The process works over a five day period and attended by a team of usually around seven people. The days are structured into key focus areas and there appears to be quite a lot to go through, but I’ll try and condense it into readable chunks.

 Day 1 – Understand

Share knowledge, understand the problem and choose a target for the next five days sprinting such as drawing maps to show how the user moves through your product/service. Ask experts not in the sprint group to contribute, taking notes using a technique called ‘How might we’, for example…

“How might we ensure we can measure how effective our new product is?”

Day 2 – Sketch

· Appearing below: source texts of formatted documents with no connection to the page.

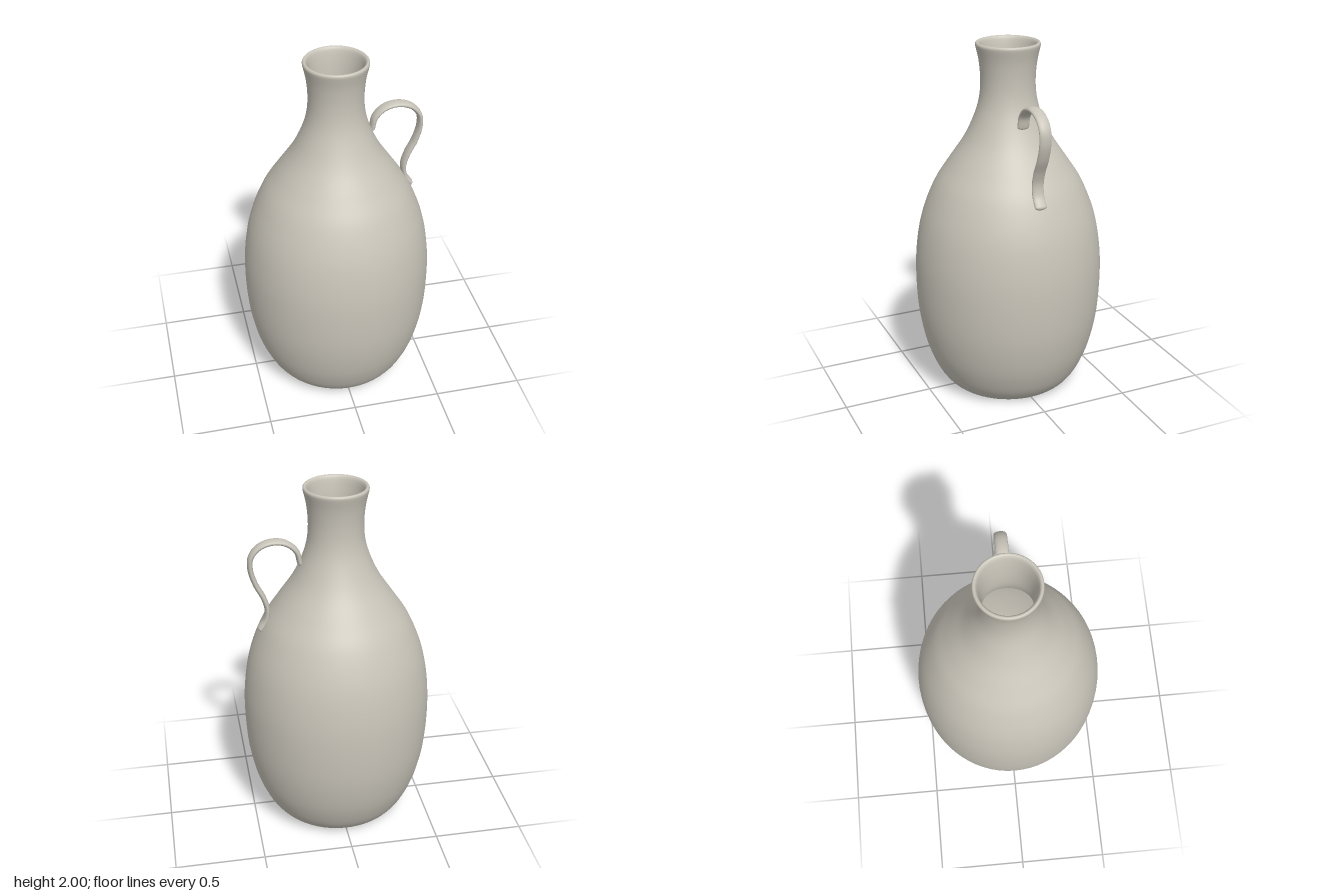
import * as THREE from 'three';

const vectors = (list) => list.map(([x, y]) => new THREE.Vector2(x, y));

export function createModel() {
  const group = new THREE.Group();
  const clay = new THREE.MeshStandardMaterial({ color: 0xc8c4b9 });
  clay.name = 'pale stoneware';

  const add = (name, geometry, parent = group) => {
    const mesh = new THREE.Mesh(geometry, clay);
    mesh.name = name;
    parent.add(mesh);
    return mesh;
  };
  const turned = (points) => new THREE.LatheGeometry(points, 64);
  const smooth = (list, n) => new THREE.SplineCurve(vectors(list)).getPoints(n);

  // Outer wall, from the foot up to the rim
  const outer = [
    [0.305, 0], [0.335, 0.008], [0.38, 0.05], [0.427, 0.125], [0.478, 0.257],
    [0.515, 0.44], [0.528, 0.65], [0.52, 0.84], [0.485, 1.03], [0.415, 1.21],
    [0.333, 1.34], [0.243, 1.475], [0.185, 1.6], [0.157, 1.7], [0.15, 1.8],
    [0.158, 1.9], [0.174, 1.975],
  ];
  add('outerWall', turned(smooth(outer, 80)));

  // Rounded lip
  add('rim', turned(smooth([
    [0.174, 1.975], [0.176, 1.99], [0.17, 2], [0.16, 1.998], [0.152, 1.985], [0.146, 1.96],
  ], 20)));

  // Hollow inside, from the lip down to the floor
  add('innerWall', turned(smooth([
    [0.146, 1.96], [0.137, 1.9], [0.13, 1.8], [0.135, 1.7], [0.163, 1.6],
    [0.222, 1.475], [0.312, 1.34], [0.392, 1.21], [0.462, 1.03], [0.497, 0.84],
    [0.505, 0.65], [0.492, 0.44], [0.455, 0.257], [0.4, 0.125], [0.33, 0.06],
  ], 70)));
  add('innerFloor', turned(vectors([[0.33, 0.06], [0, 0.06]])));

  // Foot ring and recessed underside
  add('footRing', turned(smooth([[0.27, 0.025], [0.278, 0.008], [0.29, 0.001], [0.305, 0]], 12)));
  add('underside', turned(vectors([[0, 0.025], [0.27, 0.025]])));

  // Strap handle: a planar tube widened in z, with rounded ends
  const handle = new THREE.Group();
  handle.name = 'handle';
  group.add(handle);
  const path = new THREE.CatmullRomCurve3([
    [0.199, 1.58], [0.214, 1.64], [0.264, 1.69], [0.336, 1.707], [0.412, 1.685],
    [0.46, 1.63], [0.467, 1.56], [0.443, 1.47], [0.402, 1.385], [0.383, 1.315],
    [0.392, 1.25], [0.424, 1.2],
  ].map(([x, y]) => new THREE.Vector3(x, y, 0)));
  const radius = 0.015;
  const widen = 2.3;
  add('strap', new THREE.TubeGeometry(path, 72, radius, 16).scale(1, 1, widen), handle);
  for (const t of [0, 1]) {
    const end = add('strapEnd', new THREE.SphereGeometry(radius, 16, 12).scale(1, 1, widen), handle);
    end.position.copy(path.getPoint(t));
  }
  return group;
}
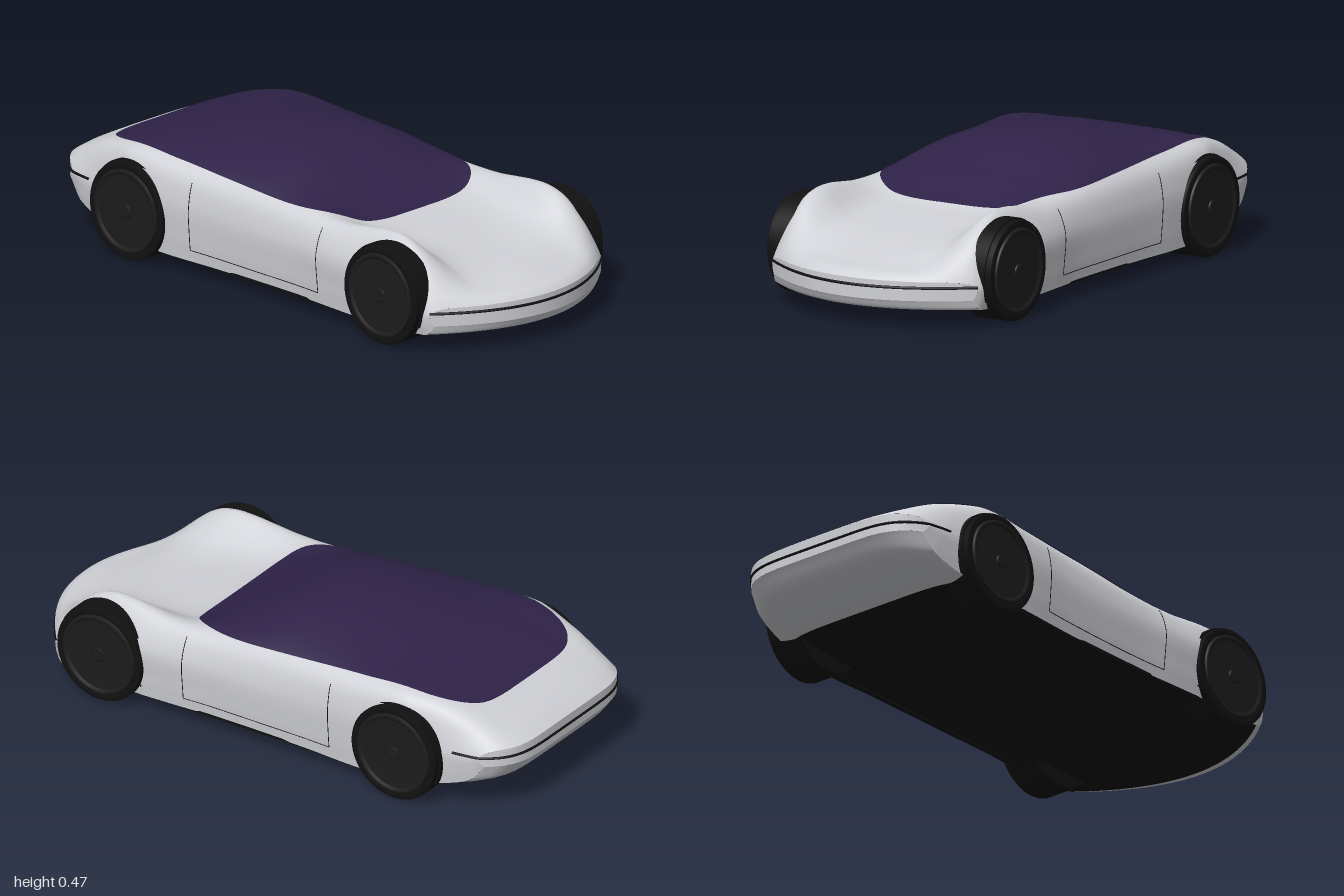
import * as THREE from 'three';

const mat = (name, color, side = THREE.FrontSide) => {
  const m = new THREE.MeshStandardMaterial({ color, side });
  m.name = name;
  return m;
};

// Body stations: s (along z), floor y, half width, widest y, shoulder x, shoulder y, mid y, centre y
const STATIONS = [
  [1, .1, .41, .14, .39, .157, .166, .168],
  [.98, .07, .418, .145, .39, .182, .185, .187],
  [.9, .06, .422, .17, .375, .265, .212, .205],
  [.8, .055, .425, .2, .365, .335, .25, .23],
  [.7, .055, .425, .24, .355, .366, .275, .25],
  [.6, .055, .428, .25, .355, .368, .285, .265],
  [.5, .055, .432, .25, .36, .358, .293, .28],
  [.36, .055, .428, .25, .37, .343, .308, .3],
  [.2, .055, .42, .25, .378, .34, .365, .372],
  [0, .055, .42, .25, .385, .347, .43, .455],
  [-.2, .055, .424, .26, .392, .355, .438, .47],
  [-.4, .055, .434, .27, .4, .366, .424, .447],
  [-.6, .06, .434, .27, .4, .375, .4, .408],
  [-.8, .085, .415, .225, .37, .34, .35, .352],
  [-.95, .13, .4, .222, .36, .275, .285, .288],
  [-1, .19, .39, .222, .37, .245, .255, .257],
];

// Smooth interpolation of one station value
function value(s, col) {
  const n = STATIONS.length;
  let i = 0;
  while (i < n - 2 && s < STATIONS[i + 1][0]) i++;
  const slope = (k) => {
    const a = STATIONS[Math.max(k - 1, 0)], b = STATIONS[Math.min(k + 1, n - 1)];
    return (b[col] - a[col]) / (b[0] - a[0]);
  };
  const a = STATIONS[i], b = STATIONS[i + 1], h = b[0] - a[0], t = (s - a[0]) / h;
  const t2 = t * t, t3 = t2 * t;
  return (2 * t3 - 3 * t2 + 1) * a[col] + (t3 - 2 * t2 + t) * h * slope(i)
    + (3 * t2 - 2 * t3) * b[col] + (t3 - t2) * h * slope(i + 1);
}

// Sweeps the stations back at the sides, for the curved nose and tail
function place(s, x, y) {
  let z = s;
  if (s > .4) z -= 1.75 * (s - .4) * x * x;
  if (s < -.6) z += 80 * (-s - .6) * x ** 6;
  return new THREE.Vector3(x, y, z);
}

// Cross-section from the left sill over the roof to the right sill
function section(s) {
  const [yb, w, yw, xs, ys, ym, yc] = [1, 2, 3, 4, 5, 6, 7].map((c) => value(s, c));
  const half = [[w - .012, yb], [w - .003, yb + (yw - yb) * .4], [w, yw], [xs, ys], [.23, ym]];
  const pts = [...half, [0, yc], ...half.map(([x, y]) => [-x, y]).reverse()];
  const curve = new THREE.CatmullRomCurve3(pts.map(([x, y]) => new THREE.Vector3(x, y, 0)));
  return (u) => {
    const p = curve.getPoint(u);
    return place(s, p.x, p.y);
  };
}

// Smooth surface from a function giving one row of points at a time
function grid(rows, cols, rowFn) {
  const pos = [], index = [];
  for (let i = 0; i <= rows; i++) {
    const f = rowFn(i / rows);
    for (let j = 0; j <= cols; j++) pos.push(...f(j / cols).toArray());
  }
  for (let i = 0; i < rows; i++) for (let j = 0; j < cols; j++) {
    const a = i * (cols + 1) + j, c = a + cols + 1;
    index.push(a, c, a + 1, a + 1, c, c + 1);
  }
  const g = new THREE.BufferGeometry();
  g.setAttribute('position', new THREE.Float32BufferAttribute(pos, 3));
  g.setIndex(index);
  g.computeVertexNormals();
  return g;
}

const lerp = THREE.MathUtils.lerp;

export function createModel() {
  const car = new THREE.Group();
  car.name = 'car';
  const silver = mat('silver paint', 0xd0d1d6);
  const glass = mat('dark violet glass', 0x2e2247, THREE.DoubleSide);
  const black = mat('black', 0x111111);
  const rimGrey = mat('dark rim', 0x1c1c1c);

  const add = (name, geometry, material, parent = car) => {
    const m = new THREE.Mesh(geometry, material);
    m.name = name;
    parent.add(m);
    return m;
  };

  // Body shell
  add('bodyShell', grid(160, 80, (t) => section(1 - 2 * t)), silver);

  // Nose and tail faces closing the shell
  for (const [name, s] of [['noseFace', 1], ['tailFace', -1]]) {
    const sec = section(s);
    add(name, grid(24, 32, (t) => {
      const p = sec(t / 2);
      return (v) => place(s, lerp(p.x, -p.x, v) * s, p.y);
    }), silver);
  }

  // Underside: painted ends and a black floor
  const underside = (name, from, to, material) => add(name, grid(40, 24, (t) => {
    const s = lerp(from, to, t), w = value(s, 2) - .012, y = value(s, 1);
    return (v) => place(s, lerp(-w, w, v), y);
  }), material);
  underside('frontLip', 1, .95, silver);
  underside('floor', .95, -.74, black);
  underside('rearUnderside', -.74, -1, silver);
  for (const side of [1, -1]) {
    const sill = add('sill', new THREE.BoxGeometry(.02, .009, 1.3), black);
    sill.position.set(side * .4, .055, .02);
  }

  // Glass canopy lying on the shell, with a rounded-rectangle outline
  add('canopyGlass', grid(90, 48, (t) => {
    const c = Math.cos(t * Math.PI), s = -.235 + .595 * c;
    const hw = .375 * Math.pow(Math.max(0, 1 - Math.abs(c) ** 5), 1 / 5);
    const sec = section(s);
    let lo = .2, hi = .5;
    for (let k = 0; k < 24; k++) {
      const m = (lo + hi) / 2;
      if (sec(m).x > hw) lo = m; else hi = m;
    }
    return (v) => {
      const p = sec(lerp(lo, 1 - lo, v));
      p.y += .004;
      return p;
    };
  }), glass);

  // Dark lines following the body
  const line = (name, pts, r) =>
    add(name, new THREE.TubeGeometry(new THREE.CatmullRomCurve3(pts), 64, r, 6), black);
  const steps = (n, f) => Array.from({ length: n + 1 }, (_, i) => f(i / n));

  line('frontLightStrip', steps(24, (t) => place(1, lerp(-.412, .412, t), .145)), .005);
  const tailSide = (side) => steps(5, (t) => {
    const s = lerp(-.9, -.99, t);
    return place(s, side * value(s, 2), .222);
  });
  line('rearLightStrip', [
    ...tailSide(1),
    ...steps(20, (t) => place(-1, lerp(.385, -.385, t), .222)),
    ...tailSide(-1).reverse(),
  ], .005);

  // Door seams
  for (const side of [1, -1]) {
    const at = (s, u) => section(s)(side > 0 ? u : 1 - u);
    for (const s of [.3, -.3]) line('doorSeam', steps(10, (t) => at(s, lerp(.05, .27, t))), .0015);
    line('doorBottomSeam', steps(10, (t) => at(lerp(.3, -.3, t), .05)), .0015);
  }

  // Wheels with arch liners
  const lathe = (pts) => new THREE.LatheGeometry(
    pts.map(([r, h]) => new THREE.Vector2(r, h)), 56).rotateZ(-Math.PI / 2);
  const tyre = lathe([[0, .318], [.168, .318], [.172, .322], [.172, .444], [.17, .448], [.15, .449], [.148, .444], [0, .444]]);
  const rim = lathe([[.147, .44], [.146, .452], [.142, .455], [.134, .455], [.131, .45], [.125, .45], [0, .449]]);
  const hub = lathe([[.026, .44], [.025, .453], [.021, .454], [0, .454]]);
  const liner = new THREE.CylinderGeometry(.178, .178, .09, 48, 1, false, -.5, Math.PI + 1)
    .rotateZ(Math.PI / 2).translate(.38, 0, 0);

  for (const [name, z] of [['frontWheel', .625], ['rearWheel', -.58]]) {
    for (const side of [1, -1]) {
      const wheel = new THREE.Group();
      wheel.name = name;
      wheel.position.set(0, .172, z);
      if (side < 0) wheel.rotation.y = Math.PI;
      add('tyre', tyre, black, wheel);
      add('rim', rim, rimGrey, wheel);
      add('hub', hub, rimGrey, wheel);
      add('archLiner', liner, black, wheel);
      car.add(wheel);
    }
  }
  return car;
}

The process of sketching can be a little daunting to some people, and judging by the look on people’s faces in the room at the workshop this was definitely the case. But it was explained really well by the facilitators and that “everyone can draw a stick man, speech bubble or a phone right?”. It doesn’t need to be any more complex than that. The day starts with reviewing existing ideas to gain inspiration, such as existing solutions already produced. The afternoon is where you get your pens and pencils out; this is more of a visual exercise rather than proving you’re the next David Hockney.

Day 3 – Decide

Hopefully the team at this point will have a load of solutions. The morning session is to agree the best solutions to the problem and which have the best chance of helping you achieve your long-term goal. Some of the processes include sticky exercises, this is something we’ve already used at HMA where users get to vote using coloured stickers on what they think should and shouldn’t be used in the prototype. The afternoon session is the case of storyboarding your sketches to help you create a step-by-step plan for the prototype.

Day 4 – Prototyping

Today is the day that all the previous three days’ work comes together in a realistic prototype to test with customers. The aim is to build a realistic façade to put in front on customers to get a reaction and answers to your questions. The tools you pick can be varied, but time is short so you need to pick the tools wisely. The team needs to be divided up and jobs allocated to each individual to all maximum efficiency to build your prototype.

Friday – Test

The idea is to test your prototype with customers, interviewing your customers whilst notes are taken. After testing its time to make a plan, maybe you need to tweak your solution based on the user testing? Hopefully you’ll have something to work with and enable you to produce an effective solution.

In summary

A really valid point was raised at the workshop that five days may seem like a long time to take seven people out of a working environment. But maybe those 240 man/woman hours used in the sprint stage will save you 500 hours in time when you actual start to run the project, who knows. Maybe for smaller agencies and companies this method needs to be used on appropriate projects that have a healthy budget; or are ‘healthy budgets’ like unicorns?

Overall It was a busy, fast paced afternoon and quite intense (in a good way). A really good mixture of people, including students, educational specialists, designers, and project managers.  The facilitators were a nice bunch of people and ran the workshop well, although sometimes people struggled to fully understand the methodology in such a condensed timeframe, but it made me want to learn more about the processes and how they can be used here at HMA in particular to complement the co-creation processes that are evolving within our digital health projects.

So much so that I’ve downloaded the book on my iPad, I’ll give it a read and let you know how I got on.